> [WORK TASK]: Write out every line below that contains "data".
□ □ □ □ □
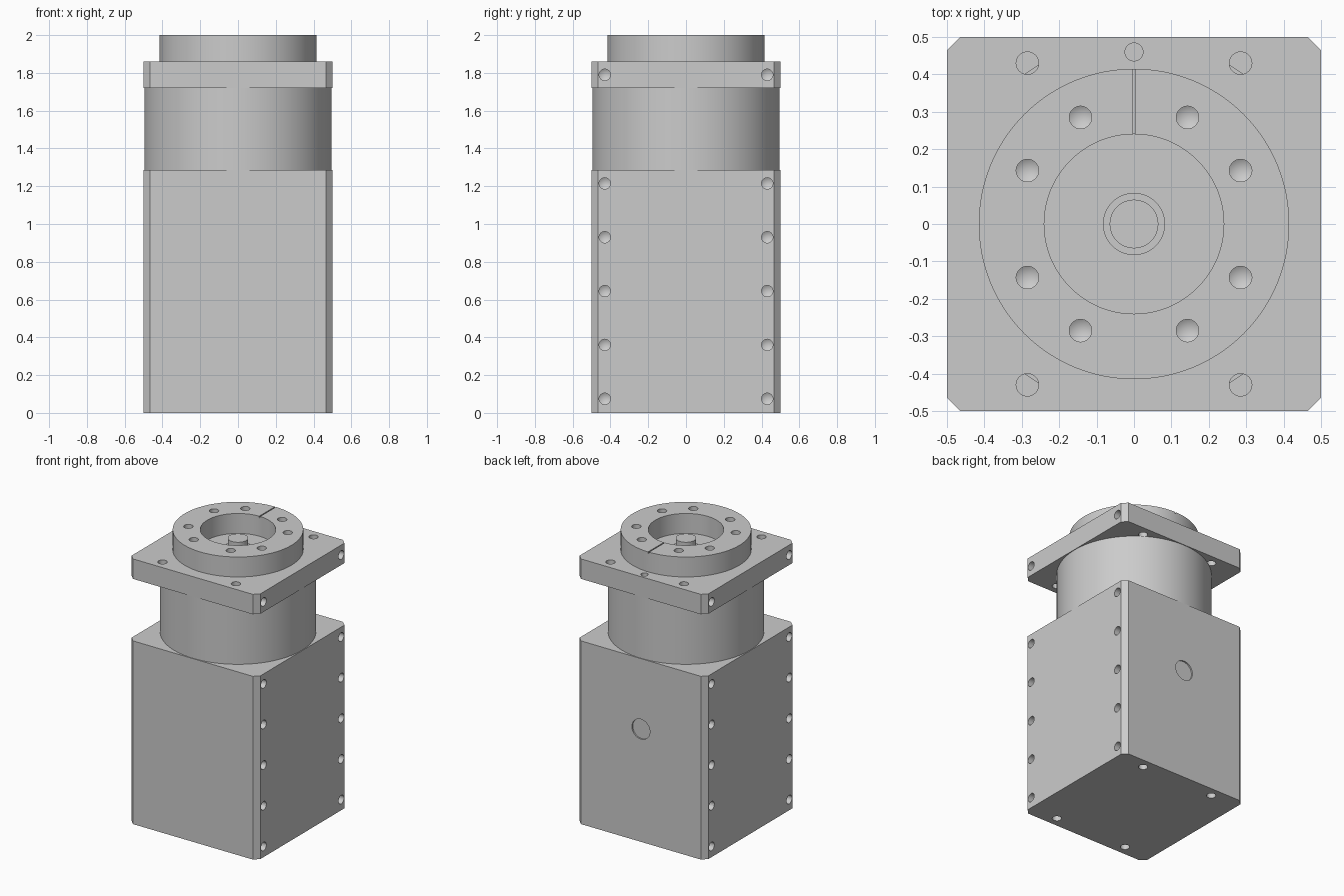
import bpy, bmesh, math
from mathutils import Matrix, Vector

if "Cube" in bpy.data.objects:
    bpy.data.objects.remove(bpy.data.objects["Cube"], do_unlink=True)

GREY = (0.6, 0.6, 0.6, 1)
mat = bpy.data.materials.new("machined_grey")
mat.use_nodes = True
mat.diffuse_color = GREY
mat.node_tree.nodes["Principled BSDF"].inputs["Base Color"].default_value = GREY

BODY_TOP, NECK_TOP, PLATE_TOP, TOP = 1.285, 1.72, 1.86, 2.0
SIGNS = [(sx, sy) for sx in (-1, 1) for sy in (-1, 1)]


def finish(name, bm):
    bmesh.ops.recalc_face_normals(bm, faces=bm.faces)
    mesh = bpy.data.meshes.new(name)
    bm.to_mesh(mesh)
    bm.free()
    mesh.materials.append(mat)
    obj = bpy.data.objects.new(name, mesh)
    bpy.context.collection.objects.link(obj)
    return obj


def lathe(bm, profile, segs, closed=False, matrix=Matrix()):
    """Revolve (radius, height) points about the local z axis."""
    rings = []
    for r, z in profile:
        n = segs if r > 0 else 1
        rings.append([bm.verts.new(matrix @ Vector((
            r * math.cos(math.tau * i / n), r * math.sin(math.tau * i / n), z)))
            for i in range(n)])
    pairs = list(zip(rings, rings[1:]))
    if closed:
        pairs.append((rings[-1], rings[0]))
    for a, b in pairs:
        for i in range(segs):
            j = (i + 1) % segs
            corners = [a[i % len(a)], a[j % len(a)], b[j % len(b)], b[i % len(b)]]
            bm.faces.new(list(dict.fromkeys(corners)))


def drill(bm, pos, into, radius, depth, tip=0.018):
    """Blind hole cutter with a conical end, starting just outside the surface."""
    m = Matrix.Translation(pos) @ Vector(into).to_track_quat('Z', 'Y').to_matrix().to_4x4()
    lathe(bm, [(0, -0.02), (radius, -0.02), (radius, depth), (0, depth + tip)], 32, matrix=m)


def block(bm, size, centre):
    m = Matrix.Translation(centre) @ Matrix.Diagonal((*size, 1))
    bmesh.ops.create_cube(bm, size=1, matrix=m)


def chamfered_block(name, z0, z1):
    bm = bmesh.new()
    block(bm, (1, 1, z1 - z0), (0, 0, (z0 + z1) / 2))
    upright = [e for e in bm.edges
               if abs(e.verts[0].co.z - e.verts[1].co.z) > 0.01]
    bmesh.ops.bevel(bm, geom=upright, offset=0.035, segments=1, affect='EDGES')
    return finish(name, bm)


def cut(obj, bm):
    cutter = finish("cutter", bm)
    cutter.hide_render = True
    mod = obj.modifiers.new("holes", 'BOOLEAN')
    mod.operation, mod.solver, mod.object = 'DIFFERENCE', 'EXACT', cutter
    select(obj)
    bpy.ops.object.modifier_apply(modifier=mod.name)
    bpy.data.objects.remove(cutter, do_unlink=True)


def select(obj):
    bpy.ops.object.select_all(action='DESELECT')
    obj.select_set(True)
    bpy.context.view_layer.objects.active = obj


# Housing: side screw holes, base screw holes and a shallow round pocket at the back
housing = chamfered_block("housing", 0, BODY_TOP)
bm = bmesh.new()
for sx, sy in SIGNS:
    for i in range(5):
        drill(bm, (sx * 0.5, sy * 0.43, 0.075 + i * 0.285), (-sx, 0, 0), 0.03, 0.08)
    drill(bm, (sx * 0.285, sy * 0.43, 0), (0, 0, 1), 0.03, 0.1)
drill(bm, (0, 0.5, 0.79), (0, -1, 0), 0.07, 0.01, tip=0)
cut(housing, bm)

# Round neck
bm = bmesh.new()
lathe(bm, [(0, BODY_TOP), (0.496, BODY_TOP), (0.496, NECK_TOP), (0, NECK_TOP)], 128)
neck = finish("neck", bm)

# Mounting plate: through holes, side screw holes and a locating hole
plate = chamfered_block("mounting_plate", NECK_TOP, PLATE_TOP)
bm = bmesh.new()
for sx, sy in SIGNS:
    drill(bm, (sx * 0.285, sy * 0.43, PLATE_TOP), (0, 0, -1), 0.03, 0.2)
    drill(bm, (sx * 0.5, sy * 0.43, 1.79), (-sx, 0, 0), 0.03, 0.08)
drill(bm, (0, 0.46, PLATE_TOP), (0, 0, -1), 0.024, 0.1, tip=0)
cut(plate, bm)

# Output ring: eight screw holes and an index groove
bm = bmesh.new()
lathe(bm, [(0.24, PLATE_TOP), (0.415, PLATE_TOP), (0.415, TOP), (0.24, TOP)], 128, closed=True)
ring = finish("output_ring", bm)
bm = bmesh.new()
for sx, sy in SIGNS:
    for x, y in ((0.143, 0.285), (0.285, 0.143)):
        drill(bm, (sx * x, sy * y, TOP), (0, 0, -1), 0.03, 0.09)
block(bm, (0.008, 0.24, 0.02), (0, 0.33, TOP))
cut(ring, bm)

# Central shaft with a low shoulder
bm = bmesh.new()
lathe(bm, [(0, PLATE_TOP), (0.083, PLATE_TOP), (0.083, 1.88), (0.065, 1.88),
           (0.065, 1.94), (0, 1.94)], 64)
shaft = finish("shaft", bm)

for obj in (housing, neck, plate, ring, shaft):
    select(obj)
    bpy.ops.object.shade_smooth_by_angle(angle=math.radians(25))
□ □ □ □ □
> [SOLUTION FOR THIS EXERCISE]:
if "Cube" in bpy.data.objects:
    bpy.data.objects.remove(bpy.data.objects["Cube"], do_unlink=True)
mat = bpy.data.materials.new("machined_grey")
    mesh = bpy.data.meshes.new(name)
    obj = bpy.data.objects.new(name, mesh)
    bpy.data.objects.remove(cutter, do_unlink=True)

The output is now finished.